Assigned task:
The answer must be a single number: how many lines of the records below contain "sides".

Records from a dataset:
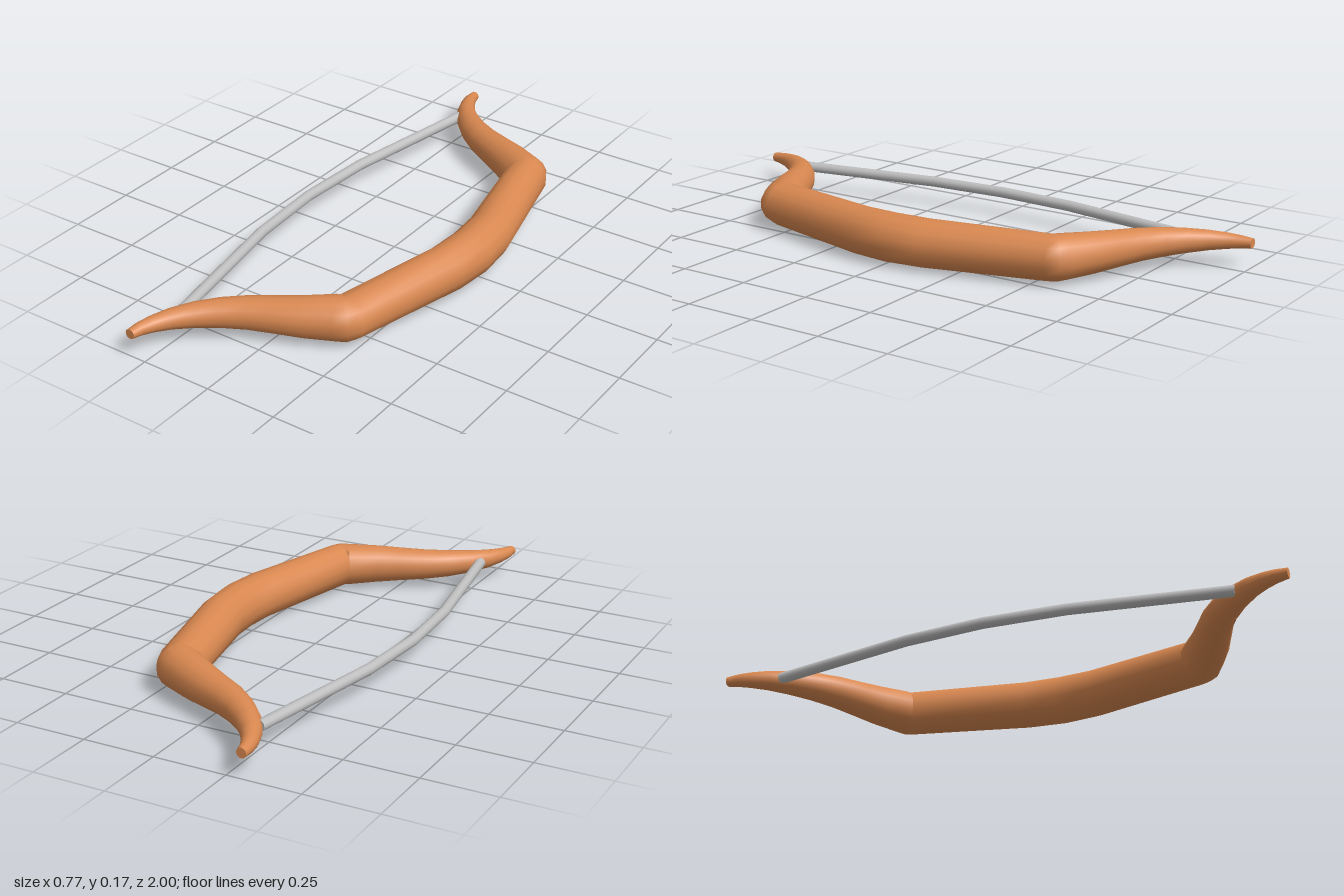
import * as THREE from 'three';

const HEIGHT = 0.0825; // height of the centre line

// Sweeps a round section along a path of [x, z, radius] points lying flat, with end caps.
function sweep(path, sides) {
  const pos = [], idx = [];
  const pts = path.map(([x, z]) => new THREE.Vector2(x, z));
  const dir = (a, b) => b.clone().sub(a).normalize();
  const ring = (i) => {
    const t = new THREE.Vector2();
    if (i > 0) t.add(dir(pts[i - 1], pts[i]));
    if (i < pts.length - 1) t.add(dir(pts[i], pts[i + 1]));
    t.normalize();
    if (path[i][3]) t.set(0, 1); // squared-off end
    const r = path[i][2], start = pos.length / 3;
    for (let j = 0; j < sides; j++) {
      const a = Math.PI / 2 + (j / sides) * Math.PI * 2;
      const c = Math.cos(a) * r;
      pos.push(pts[i].x + t.y * c, HEIGHT + Math.sin(a) * r, pts[i].y - t.x * c);
    }
    return start;
  };
  path.forEach((_, i) => {
    const b = ring(i);
    if (i === 0) return;
    for (let j = 0; j < sides; j++) {
      const k = (j + 1) % sides, a = b - sides;
      idx.push(a + j, a + k, b + j, a + k, b + k, b + j);
    }
  });
  // Caps use their own vertices so their rims stay sharp
  for (const i of [0, path.length - 1]) {
    const s = ring(i);
    for (let j = 1; j < sides - 1; j++) {
      if (i === 0) idx.push(s, s + j + 1, s + j);
      else idx.push(s, s + j, s + j + 1);
    }
  }
  const g = new THREE.BufferGeometry();
  g.setAttribute('position', new THREE.Float32BufferAttribute(pos, 3));
  g.setIndex(idx);
  g.computeVertexNormals();
  return g;
}

// Extends a half path (from z = 0 forward) to the back by mirroring
const mirror = (half) => [
  ...half.slice(1).reverse().map(([x, z, r, end]) => [x, -z, r, end]),
  ...half,
];

export function createModel() {
  const wood = new THREE.MeshStandardMaterial({ color: 0xd98850 });
  wood.name = 'wood';
  const cord = new THREE.MeshStandardMaterial({ color: 0xbebebe });
  cord.name = 'cord';

  const group = new THREE.Group();
  group.name = 'bow';

  // Grip, sharp shoulder, then a tapering limb that recurves to the tip
  const limbs = new THREE.Mesh(sweep(mirror([
    [0.304, 0, 0.0825],
    [0.293, 0.13, 0.081],
    [0.197, 0.54, 0.076],
    [0.19, 0.556, 0.076],
    [0.165, 0.568, 0.075],
    [0.08, 0.62, 0.068],
    [0, 0.66, 0.061],
    [-0.08, 0.7, 0.055],
    [-0.15, 0.748, 0.049],
    [-0.21, 0.804, 0.042],
    [-0.257, 0.865, 0.034],
    [-0.285, 0.92, 0.027],
    [-0.298, 0.96, 0.022],
    [-0.303, 1, 0.017, true],
  ]), 14), wood);
  limbs.name = 'bowLimbs';

  // String, bent slightly outward in the middle
  const string = new THREE.Mesh(sweep(mirror([
    [-0.366, 0, 0.019],
    [-0.348, 0.285, 0.019],
    [-0.256, 0.815, 0.019],
  ]), 12), cord);
  string.name = 'bowString';

  group.add(limbs, string);
  return group;
}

Answer below:
6